- mid-size banks, which hold between $10 billion and $50 billion in consolidated assets.
These are not the terms that regulators and lawmakers both use to classify banks to determine the appropriate regulatory approach to apply. Regulatory approaches do not simply reflect the classifications “regional” banks and “mid-sized,” which are typically not identified here (Source: Davis, Polk).
Sen. Crapo took a moment to promote his bipartisan deal. Ranking Member Brown decried the lack of support for workers, students, and home-related borrowers. All seven non-sponsoring Democrats expressed opposition to the measure. Among the themes addressed in statements of cosponsoring members and supportive Republicans were:
- Stress Tests — The assertion was made by a couple cosponsoring Democrats that S. 2155 does not change capital requirements or stress testing for large banks. The markup made clear that the latter changes:
- All Dodd-Frank Act Stress Tests (DFAST) by eliminating the “adverse” scenario in DFA 165.
- The number of stress tests would reduce, as they would occur on a “periodic” basis.
- Whether or not these tests are significant is another, debatable matter.
- Jerome Powell, at his nomination to succeed Janet Yellen as Fed Chair, said repeatedly, if occasionally inaudibly, that DFA has systemic risk rules which are pillars and others subject to tailoring. He consistently identified the stress tests as DFA pillars.
Favorable Reviews for S 2155?
Sen Donnelly quoted DFA author Barney Frank as saying the legislation was “reasonable and balanced.” While Frank believes much of the legislation to be good, he wrote last week that lifting the $50 billion asset threshold to $250 billion is a “major mistake,” preferring a threshold of $100 billion or $125 billion. Last week, Sen. Tester asked Powell if the bill would substantially increase risk. Powell’s “no” response does not indicate he believes the measure should be adopted as introduced.

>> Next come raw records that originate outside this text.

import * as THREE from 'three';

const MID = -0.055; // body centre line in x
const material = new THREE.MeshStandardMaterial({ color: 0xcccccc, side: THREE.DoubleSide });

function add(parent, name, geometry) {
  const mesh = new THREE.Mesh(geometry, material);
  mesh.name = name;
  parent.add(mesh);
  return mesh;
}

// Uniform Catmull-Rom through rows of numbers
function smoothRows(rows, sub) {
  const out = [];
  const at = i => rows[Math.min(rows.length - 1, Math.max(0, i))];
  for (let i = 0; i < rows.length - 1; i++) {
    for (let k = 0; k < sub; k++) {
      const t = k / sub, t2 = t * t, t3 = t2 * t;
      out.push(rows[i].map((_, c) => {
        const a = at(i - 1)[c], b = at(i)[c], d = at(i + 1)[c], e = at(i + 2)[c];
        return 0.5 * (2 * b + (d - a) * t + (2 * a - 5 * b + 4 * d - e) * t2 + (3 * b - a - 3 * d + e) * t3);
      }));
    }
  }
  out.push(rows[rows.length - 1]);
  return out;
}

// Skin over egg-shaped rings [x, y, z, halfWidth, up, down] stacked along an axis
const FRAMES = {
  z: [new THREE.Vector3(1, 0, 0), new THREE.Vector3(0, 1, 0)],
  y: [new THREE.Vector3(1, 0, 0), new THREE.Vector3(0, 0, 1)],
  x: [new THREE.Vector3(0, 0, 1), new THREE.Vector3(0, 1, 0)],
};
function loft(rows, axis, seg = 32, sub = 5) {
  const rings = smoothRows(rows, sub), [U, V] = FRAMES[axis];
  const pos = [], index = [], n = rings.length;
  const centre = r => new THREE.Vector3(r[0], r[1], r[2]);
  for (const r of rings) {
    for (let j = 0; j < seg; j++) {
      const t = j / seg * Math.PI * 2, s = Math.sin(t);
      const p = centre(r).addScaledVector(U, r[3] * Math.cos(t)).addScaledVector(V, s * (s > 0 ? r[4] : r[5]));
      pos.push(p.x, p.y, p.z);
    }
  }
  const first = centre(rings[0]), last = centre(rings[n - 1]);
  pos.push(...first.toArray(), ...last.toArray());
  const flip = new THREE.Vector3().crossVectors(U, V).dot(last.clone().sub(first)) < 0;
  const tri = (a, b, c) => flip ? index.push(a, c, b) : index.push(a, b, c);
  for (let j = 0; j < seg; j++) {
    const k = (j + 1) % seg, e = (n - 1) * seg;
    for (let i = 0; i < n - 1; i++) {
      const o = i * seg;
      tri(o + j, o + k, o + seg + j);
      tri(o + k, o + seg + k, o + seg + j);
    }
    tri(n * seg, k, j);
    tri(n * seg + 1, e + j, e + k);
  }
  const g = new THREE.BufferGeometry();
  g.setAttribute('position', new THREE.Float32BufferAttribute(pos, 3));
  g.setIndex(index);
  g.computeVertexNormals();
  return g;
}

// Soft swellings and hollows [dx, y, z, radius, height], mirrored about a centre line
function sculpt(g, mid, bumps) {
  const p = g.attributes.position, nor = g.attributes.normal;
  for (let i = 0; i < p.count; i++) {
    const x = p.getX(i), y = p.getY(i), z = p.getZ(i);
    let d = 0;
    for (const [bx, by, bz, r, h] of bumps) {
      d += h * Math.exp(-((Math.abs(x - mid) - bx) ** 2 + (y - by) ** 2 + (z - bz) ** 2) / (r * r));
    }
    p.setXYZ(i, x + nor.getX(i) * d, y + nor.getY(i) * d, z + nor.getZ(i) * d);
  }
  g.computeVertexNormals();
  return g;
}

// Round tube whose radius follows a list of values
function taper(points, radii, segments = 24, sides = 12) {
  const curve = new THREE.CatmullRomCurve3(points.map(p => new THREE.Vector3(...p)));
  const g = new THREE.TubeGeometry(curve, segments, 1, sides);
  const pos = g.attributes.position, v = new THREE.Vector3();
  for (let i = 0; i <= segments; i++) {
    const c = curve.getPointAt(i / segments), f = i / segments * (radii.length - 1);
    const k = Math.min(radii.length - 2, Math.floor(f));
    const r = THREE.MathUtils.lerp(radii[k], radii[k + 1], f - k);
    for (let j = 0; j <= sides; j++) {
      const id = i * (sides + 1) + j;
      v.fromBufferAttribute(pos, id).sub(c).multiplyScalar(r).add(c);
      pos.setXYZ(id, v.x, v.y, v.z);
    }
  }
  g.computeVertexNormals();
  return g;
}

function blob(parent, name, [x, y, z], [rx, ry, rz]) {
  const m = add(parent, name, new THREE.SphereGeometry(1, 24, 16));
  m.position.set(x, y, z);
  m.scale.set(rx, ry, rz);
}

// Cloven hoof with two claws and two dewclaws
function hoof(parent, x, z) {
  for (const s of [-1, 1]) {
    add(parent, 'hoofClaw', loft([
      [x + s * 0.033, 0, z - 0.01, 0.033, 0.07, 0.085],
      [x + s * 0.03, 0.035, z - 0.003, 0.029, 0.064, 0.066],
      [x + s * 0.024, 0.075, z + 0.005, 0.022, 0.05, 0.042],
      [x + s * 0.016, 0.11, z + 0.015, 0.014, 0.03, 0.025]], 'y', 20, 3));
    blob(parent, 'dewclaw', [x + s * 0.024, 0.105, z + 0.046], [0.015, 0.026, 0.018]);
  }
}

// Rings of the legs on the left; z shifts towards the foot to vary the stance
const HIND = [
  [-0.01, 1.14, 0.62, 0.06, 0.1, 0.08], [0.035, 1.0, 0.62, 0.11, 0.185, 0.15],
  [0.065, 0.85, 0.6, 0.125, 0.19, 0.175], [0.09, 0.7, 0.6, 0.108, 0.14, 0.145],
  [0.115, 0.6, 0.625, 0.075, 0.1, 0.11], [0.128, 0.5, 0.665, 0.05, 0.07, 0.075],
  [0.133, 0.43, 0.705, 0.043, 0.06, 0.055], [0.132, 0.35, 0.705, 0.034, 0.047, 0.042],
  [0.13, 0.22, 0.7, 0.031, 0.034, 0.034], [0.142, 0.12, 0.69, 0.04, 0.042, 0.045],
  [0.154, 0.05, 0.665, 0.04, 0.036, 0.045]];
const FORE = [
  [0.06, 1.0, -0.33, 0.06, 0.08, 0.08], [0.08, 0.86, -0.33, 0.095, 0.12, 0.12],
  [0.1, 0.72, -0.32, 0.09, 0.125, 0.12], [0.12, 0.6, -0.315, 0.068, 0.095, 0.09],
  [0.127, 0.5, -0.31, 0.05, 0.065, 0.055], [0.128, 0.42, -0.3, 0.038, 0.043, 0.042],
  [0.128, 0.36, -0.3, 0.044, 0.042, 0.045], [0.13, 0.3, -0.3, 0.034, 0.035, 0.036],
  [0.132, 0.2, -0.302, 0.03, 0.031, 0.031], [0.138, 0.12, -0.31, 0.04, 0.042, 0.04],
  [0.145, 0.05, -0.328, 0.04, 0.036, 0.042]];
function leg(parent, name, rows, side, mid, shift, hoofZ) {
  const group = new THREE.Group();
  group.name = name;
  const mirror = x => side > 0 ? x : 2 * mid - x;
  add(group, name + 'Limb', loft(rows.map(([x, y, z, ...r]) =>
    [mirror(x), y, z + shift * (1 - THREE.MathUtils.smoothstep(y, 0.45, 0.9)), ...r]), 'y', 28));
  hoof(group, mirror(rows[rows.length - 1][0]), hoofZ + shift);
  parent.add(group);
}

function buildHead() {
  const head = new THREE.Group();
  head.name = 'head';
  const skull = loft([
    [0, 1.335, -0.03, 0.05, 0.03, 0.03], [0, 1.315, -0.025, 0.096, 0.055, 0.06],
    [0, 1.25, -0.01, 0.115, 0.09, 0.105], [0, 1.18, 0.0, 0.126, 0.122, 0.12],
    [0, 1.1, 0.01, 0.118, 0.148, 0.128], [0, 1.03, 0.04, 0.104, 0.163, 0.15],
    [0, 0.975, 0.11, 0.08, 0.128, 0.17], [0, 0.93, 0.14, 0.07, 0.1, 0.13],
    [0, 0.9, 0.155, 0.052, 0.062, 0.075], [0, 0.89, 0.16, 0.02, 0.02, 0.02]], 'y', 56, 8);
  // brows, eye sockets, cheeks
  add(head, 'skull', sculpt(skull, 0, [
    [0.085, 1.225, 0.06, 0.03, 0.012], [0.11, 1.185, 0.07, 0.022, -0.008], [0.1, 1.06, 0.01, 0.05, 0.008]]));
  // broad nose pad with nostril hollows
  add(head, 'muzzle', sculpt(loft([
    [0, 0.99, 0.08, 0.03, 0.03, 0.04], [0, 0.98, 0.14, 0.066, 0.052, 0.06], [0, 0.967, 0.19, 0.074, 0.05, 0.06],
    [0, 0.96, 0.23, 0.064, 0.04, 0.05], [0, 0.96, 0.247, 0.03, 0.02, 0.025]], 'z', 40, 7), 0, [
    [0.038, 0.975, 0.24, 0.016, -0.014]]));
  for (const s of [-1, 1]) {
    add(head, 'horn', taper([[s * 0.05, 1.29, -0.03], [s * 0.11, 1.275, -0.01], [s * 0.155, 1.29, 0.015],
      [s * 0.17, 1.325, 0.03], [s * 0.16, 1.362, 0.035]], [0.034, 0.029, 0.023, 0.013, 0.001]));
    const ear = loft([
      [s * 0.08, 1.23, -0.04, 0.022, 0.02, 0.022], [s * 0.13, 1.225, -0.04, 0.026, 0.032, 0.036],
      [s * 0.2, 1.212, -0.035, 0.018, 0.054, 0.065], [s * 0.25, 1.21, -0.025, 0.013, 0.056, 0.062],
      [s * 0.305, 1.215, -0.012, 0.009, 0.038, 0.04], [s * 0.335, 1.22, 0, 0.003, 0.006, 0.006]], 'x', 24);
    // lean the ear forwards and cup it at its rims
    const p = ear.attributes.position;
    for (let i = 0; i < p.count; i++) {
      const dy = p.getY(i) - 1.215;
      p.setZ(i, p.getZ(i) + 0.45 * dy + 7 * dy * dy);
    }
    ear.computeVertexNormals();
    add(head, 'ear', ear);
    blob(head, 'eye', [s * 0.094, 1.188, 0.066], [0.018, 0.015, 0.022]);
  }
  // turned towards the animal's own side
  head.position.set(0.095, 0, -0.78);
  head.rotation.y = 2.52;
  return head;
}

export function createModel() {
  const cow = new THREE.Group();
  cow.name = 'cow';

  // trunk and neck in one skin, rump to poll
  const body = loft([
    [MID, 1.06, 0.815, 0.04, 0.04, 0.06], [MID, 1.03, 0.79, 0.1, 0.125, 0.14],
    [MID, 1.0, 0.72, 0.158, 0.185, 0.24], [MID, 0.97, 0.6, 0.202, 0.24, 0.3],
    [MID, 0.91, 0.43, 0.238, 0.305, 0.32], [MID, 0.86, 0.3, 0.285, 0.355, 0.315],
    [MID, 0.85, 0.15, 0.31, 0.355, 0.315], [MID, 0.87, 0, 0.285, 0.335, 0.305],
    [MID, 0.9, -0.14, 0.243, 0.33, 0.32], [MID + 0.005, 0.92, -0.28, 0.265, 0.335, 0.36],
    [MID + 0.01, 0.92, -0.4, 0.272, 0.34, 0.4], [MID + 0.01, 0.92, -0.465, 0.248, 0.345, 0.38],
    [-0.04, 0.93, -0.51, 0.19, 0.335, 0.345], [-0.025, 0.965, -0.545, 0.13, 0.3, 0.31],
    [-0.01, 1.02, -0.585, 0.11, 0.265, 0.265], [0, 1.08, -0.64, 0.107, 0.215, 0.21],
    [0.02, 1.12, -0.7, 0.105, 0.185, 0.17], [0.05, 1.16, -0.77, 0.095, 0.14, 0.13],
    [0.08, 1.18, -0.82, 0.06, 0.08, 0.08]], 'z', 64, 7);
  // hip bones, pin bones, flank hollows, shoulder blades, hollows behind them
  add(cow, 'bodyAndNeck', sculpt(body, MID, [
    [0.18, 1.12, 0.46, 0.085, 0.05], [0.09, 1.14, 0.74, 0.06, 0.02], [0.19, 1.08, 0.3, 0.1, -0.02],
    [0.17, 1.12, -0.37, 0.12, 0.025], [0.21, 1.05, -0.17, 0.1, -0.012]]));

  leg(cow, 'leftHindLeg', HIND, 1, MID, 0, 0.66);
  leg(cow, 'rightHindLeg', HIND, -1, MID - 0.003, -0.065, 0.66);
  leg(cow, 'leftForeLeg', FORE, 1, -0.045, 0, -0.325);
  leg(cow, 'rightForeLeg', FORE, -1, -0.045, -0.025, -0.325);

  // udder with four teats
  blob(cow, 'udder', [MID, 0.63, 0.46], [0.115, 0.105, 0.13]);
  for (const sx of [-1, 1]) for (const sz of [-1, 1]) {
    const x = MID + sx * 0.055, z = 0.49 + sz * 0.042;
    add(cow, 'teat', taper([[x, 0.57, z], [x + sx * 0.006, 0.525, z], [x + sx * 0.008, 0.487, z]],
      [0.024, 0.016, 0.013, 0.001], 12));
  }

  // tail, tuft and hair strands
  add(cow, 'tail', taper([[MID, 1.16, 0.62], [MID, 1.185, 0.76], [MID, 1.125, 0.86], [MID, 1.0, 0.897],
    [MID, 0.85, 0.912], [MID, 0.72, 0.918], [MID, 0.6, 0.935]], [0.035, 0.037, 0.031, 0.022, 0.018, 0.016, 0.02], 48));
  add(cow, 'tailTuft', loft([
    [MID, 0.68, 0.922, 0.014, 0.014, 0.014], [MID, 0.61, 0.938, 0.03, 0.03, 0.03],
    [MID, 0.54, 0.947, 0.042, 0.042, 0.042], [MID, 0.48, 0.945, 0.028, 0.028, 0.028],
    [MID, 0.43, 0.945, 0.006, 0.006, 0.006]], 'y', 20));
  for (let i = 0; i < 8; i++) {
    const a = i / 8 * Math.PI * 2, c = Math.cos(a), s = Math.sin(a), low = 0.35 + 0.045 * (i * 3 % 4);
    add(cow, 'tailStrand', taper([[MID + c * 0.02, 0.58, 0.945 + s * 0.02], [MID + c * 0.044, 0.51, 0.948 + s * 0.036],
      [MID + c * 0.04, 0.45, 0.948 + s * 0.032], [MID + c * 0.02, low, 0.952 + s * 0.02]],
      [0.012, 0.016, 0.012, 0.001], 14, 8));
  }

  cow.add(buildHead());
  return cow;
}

Neither Frank nor Powell has endorsed S. 2155 or its systemic risk title.
Section 401 Under the Gun
Unsurprisingly, the biggest issue for most non-sponsoring Democrats was Section 401. Sen. Brown led the charge for the dissenters, introducing an ultimately doomed amendment — they all were —aimed at undoing the proposed changes to stress testing. Sen. Warren offered an amendment that would strike Section 401 entirely on the grounds that the provision makes the financial sector significantly more dangerous.
S. 2155 was reported favorably out of committee, unamended, 16-7. Now the bill heads to the Senate floor where it is likely to be buried until January or February. Meanwhile, the bill could have a rendezvous with destiny with Jeb Hensarling’s CHOICE Act, adopted by the House in June.
Once the bill reemerges on the Senate floor, it has at least 64 votes in support, as of now at least. This means that S. 2155 is all but certain to be filibuster-proof on the floor. It is unlikely that any floor amendments not supported by Crapo and the cosponsoring Democrats would be adopted.